Here’s the point in me telling you all of this: if my mom had been assigned a different patient that day in her nursing school rotation, she likely would have only read about this rare thing with a foreign name and then promptly forgotten about it after regurgitating the facts of it on a test, because she ended up specializing in pediatric oncology, where she would never see a case of guillain-barré.
If we had skipped church that Sunday like we all wanted to, guillain-barré would not have been fresh in her mind, but rather, forgotten in the dusty corner of her mind behind 5 years of other patients. It would not have been the first diagnosis that her brain jumped to when these bizarre symptoms came out of nowhere in her perfectly healthy 15 year old girl. She would not have taken me to the hospital straight away. Once she finally would have taken me to the ER, she would have taken me to the smaller hospital that was 5 minutes away instead of the more specialized one that was a longer drive, which was vital to my care, because back then, there were a lot of doctors who didn’t even know what guillain-barré is because it’s that rare. She would not have fought so hard with that stubborn triage nurse to get me seen by a doctor as fast as possible. At the rate my guillain-barré had been progressing, I have no doubt that it would have gotten into my chest, and I would have ended up on a ventilator.
My mom didn’t know it at the time, but God was preparing her in advance for what was going to happen to her daughter when she was assigned to that 17 year old’s case. He was reminding her about it that Sunday in church. So that way when my life came crashing down around me on an otherwise typical Tuesday, she would be ready to act.
That 17 year old girl saved me from having to be put on a ventilator. She was absolutely instrumental in helping me during one of the worst parts of my life.
But she’ll never even know it.
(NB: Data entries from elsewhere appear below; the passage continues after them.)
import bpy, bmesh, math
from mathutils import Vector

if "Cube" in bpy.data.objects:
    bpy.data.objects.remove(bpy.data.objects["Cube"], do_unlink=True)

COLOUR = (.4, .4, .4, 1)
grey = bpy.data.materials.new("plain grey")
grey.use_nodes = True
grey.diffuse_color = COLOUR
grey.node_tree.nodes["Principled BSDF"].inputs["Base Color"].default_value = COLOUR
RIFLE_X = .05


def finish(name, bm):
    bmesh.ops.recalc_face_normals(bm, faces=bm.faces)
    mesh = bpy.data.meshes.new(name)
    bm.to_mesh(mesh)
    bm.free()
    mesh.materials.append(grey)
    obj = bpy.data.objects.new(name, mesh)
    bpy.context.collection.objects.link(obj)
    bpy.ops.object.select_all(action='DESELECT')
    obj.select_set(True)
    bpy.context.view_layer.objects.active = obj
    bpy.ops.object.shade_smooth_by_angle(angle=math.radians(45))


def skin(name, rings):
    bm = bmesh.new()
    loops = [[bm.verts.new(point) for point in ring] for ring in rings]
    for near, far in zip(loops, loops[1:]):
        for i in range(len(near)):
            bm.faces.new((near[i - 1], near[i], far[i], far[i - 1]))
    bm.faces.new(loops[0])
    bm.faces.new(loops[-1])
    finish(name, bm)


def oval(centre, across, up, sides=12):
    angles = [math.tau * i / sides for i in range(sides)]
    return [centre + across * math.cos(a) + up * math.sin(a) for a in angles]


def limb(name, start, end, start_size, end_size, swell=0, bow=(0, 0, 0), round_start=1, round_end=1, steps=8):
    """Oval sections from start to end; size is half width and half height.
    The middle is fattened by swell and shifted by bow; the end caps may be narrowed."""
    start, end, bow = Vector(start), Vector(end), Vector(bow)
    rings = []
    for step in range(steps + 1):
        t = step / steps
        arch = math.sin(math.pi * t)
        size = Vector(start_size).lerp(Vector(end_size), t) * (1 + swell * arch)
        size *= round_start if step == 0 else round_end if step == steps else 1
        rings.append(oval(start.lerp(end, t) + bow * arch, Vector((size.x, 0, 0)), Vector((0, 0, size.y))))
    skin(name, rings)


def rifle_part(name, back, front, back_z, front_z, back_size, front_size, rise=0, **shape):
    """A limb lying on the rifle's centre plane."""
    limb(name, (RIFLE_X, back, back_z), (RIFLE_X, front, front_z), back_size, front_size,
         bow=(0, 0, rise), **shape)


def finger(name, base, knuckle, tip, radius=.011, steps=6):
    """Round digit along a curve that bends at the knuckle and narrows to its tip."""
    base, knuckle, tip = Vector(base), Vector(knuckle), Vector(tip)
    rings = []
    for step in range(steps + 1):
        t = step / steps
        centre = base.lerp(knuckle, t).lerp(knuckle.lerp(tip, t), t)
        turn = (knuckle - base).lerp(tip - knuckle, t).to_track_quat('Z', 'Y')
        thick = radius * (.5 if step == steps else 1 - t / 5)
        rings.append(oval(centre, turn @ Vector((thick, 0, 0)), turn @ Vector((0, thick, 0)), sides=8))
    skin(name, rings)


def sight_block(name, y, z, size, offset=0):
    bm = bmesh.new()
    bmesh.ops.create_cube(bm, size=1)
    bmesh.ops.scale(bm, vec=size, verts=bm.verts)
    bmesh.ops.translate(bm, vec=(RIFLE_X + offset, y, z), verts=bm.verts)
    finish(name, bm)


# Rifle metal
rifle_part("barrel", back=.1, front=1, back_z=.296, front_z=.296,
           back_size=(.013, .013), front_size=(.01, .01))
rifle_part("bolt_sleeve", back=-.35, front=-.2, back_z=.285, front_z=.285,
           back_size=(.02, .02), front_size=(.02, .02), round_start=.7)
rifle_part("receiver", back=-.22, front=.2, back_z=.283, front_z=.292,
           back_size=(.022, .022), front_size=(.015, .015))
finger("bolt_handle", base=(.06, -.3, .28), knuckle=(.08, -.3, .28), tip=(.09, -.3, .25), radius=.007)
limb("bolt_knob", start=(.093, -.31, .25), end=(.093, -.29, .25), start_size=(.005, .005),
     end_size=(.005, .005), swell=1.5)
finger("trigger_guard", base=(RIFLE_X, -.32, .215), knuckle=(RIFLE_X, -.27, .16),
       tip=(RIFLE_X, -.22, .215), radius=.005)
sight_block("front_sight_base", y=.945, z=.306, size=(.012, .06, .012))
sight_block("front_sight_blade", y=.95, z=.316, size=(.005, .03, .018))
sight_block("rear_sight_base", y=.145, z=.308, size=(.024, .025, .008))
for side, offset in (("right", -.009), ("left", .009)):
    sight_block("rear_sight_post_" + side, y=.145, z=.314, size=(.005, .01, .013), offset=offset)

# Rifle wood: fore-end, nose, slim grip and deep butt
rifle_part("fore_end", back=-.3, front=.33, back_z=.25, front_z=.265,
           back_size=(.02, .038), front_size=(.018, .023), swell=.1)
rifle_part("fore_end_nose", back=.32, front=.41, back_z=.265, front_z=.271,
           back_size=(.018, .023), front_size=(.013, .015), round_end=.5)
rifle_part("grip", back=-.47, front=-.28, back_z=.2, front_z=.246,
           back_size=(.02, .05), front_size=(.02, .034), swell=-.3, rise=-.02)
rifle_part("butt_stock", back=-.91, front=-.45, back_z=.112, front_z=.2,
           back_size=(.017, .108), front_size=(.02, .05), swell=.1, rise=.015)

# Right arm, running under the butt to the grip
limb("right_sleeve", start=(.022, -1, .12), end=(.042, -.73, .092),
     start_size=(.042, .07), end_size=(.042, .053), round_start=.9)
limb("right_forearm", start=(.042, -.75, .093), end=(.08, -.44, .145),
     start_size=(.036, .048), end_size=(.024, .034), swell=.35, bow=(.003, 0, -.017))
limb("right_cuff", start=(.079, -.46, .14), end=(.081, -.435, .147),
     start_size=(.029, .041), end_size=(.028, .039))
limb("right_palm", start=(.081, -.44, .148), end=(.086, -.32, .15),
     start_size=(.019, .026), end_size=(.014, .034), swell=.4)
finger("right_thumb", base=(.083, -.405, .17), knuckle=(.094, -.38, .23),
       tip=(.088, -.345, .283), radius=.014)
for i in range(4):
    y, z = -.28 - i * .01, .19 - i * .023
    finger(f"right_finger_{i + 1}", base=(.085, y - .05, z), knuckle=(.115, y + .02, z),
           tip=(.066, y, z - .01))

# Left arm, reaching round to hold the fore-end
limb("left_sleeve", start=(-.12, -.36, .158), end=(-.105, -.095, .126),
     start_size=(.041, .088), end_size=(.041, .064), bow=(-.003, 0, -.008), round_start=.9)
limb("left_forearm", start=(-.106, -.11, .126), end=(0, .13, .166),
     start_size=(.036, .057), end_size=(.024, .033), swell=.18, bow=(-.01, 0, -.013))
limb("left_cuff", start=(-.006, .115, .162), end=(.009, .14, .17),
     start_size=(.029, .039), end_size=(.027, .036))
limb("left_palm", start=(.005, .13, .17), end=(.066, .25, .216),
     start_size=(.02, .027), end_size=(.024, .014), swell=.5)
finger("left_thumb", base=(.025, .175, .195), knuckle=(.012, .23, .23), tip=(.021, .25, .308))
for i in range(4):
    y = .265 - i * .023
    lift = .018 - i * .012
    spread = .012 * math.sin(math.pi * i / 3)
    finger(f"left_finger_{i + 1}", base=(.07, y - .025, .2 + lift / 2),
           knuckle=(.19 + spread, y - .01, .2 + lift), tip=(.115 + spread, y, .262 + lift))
My mom reached out to the pastor who had spoken that Sunday after I got diagnosed, and he saw me through my recovery. He was instrumental in helping me draw close to God during that time, when I had previously been wandering away from God. That pastor got me going back to church and reading the Bible every day. He’s incredibly important to me, because he helped change my life for the better. Later on, he got to marry my husband and I, which was so special to both of us.
My pastor got to see how God was using him in my story. But that girl whose name I don’t even know, will never know the vital role she played in my tale. She won’t ever know that her pain and hardship and sorrow was so much bigger than her. She’ll never feel the contentment that comes with knowing that at least one’s suffering was not completely in vain.
Friends, do you see how big this is?
How many times have you played a vital role in someone else’s story and didn’t even realize it? How has God used one of your struggles to help someone through theirs, someone whom you will never meet? And guess what–you’ll never know. You will never know about the strangers whose lives you played an instrumental role in, just as that girl will never know about her part in mine.
Our lives are so much bigger than us.
Isn’t that amazing? Isn’t it just incredible how intricate and perfectly timed God’s plans are? Aren’t you relived to know that your suffering and your seemingly insignificant life is not in vain?
I know I am.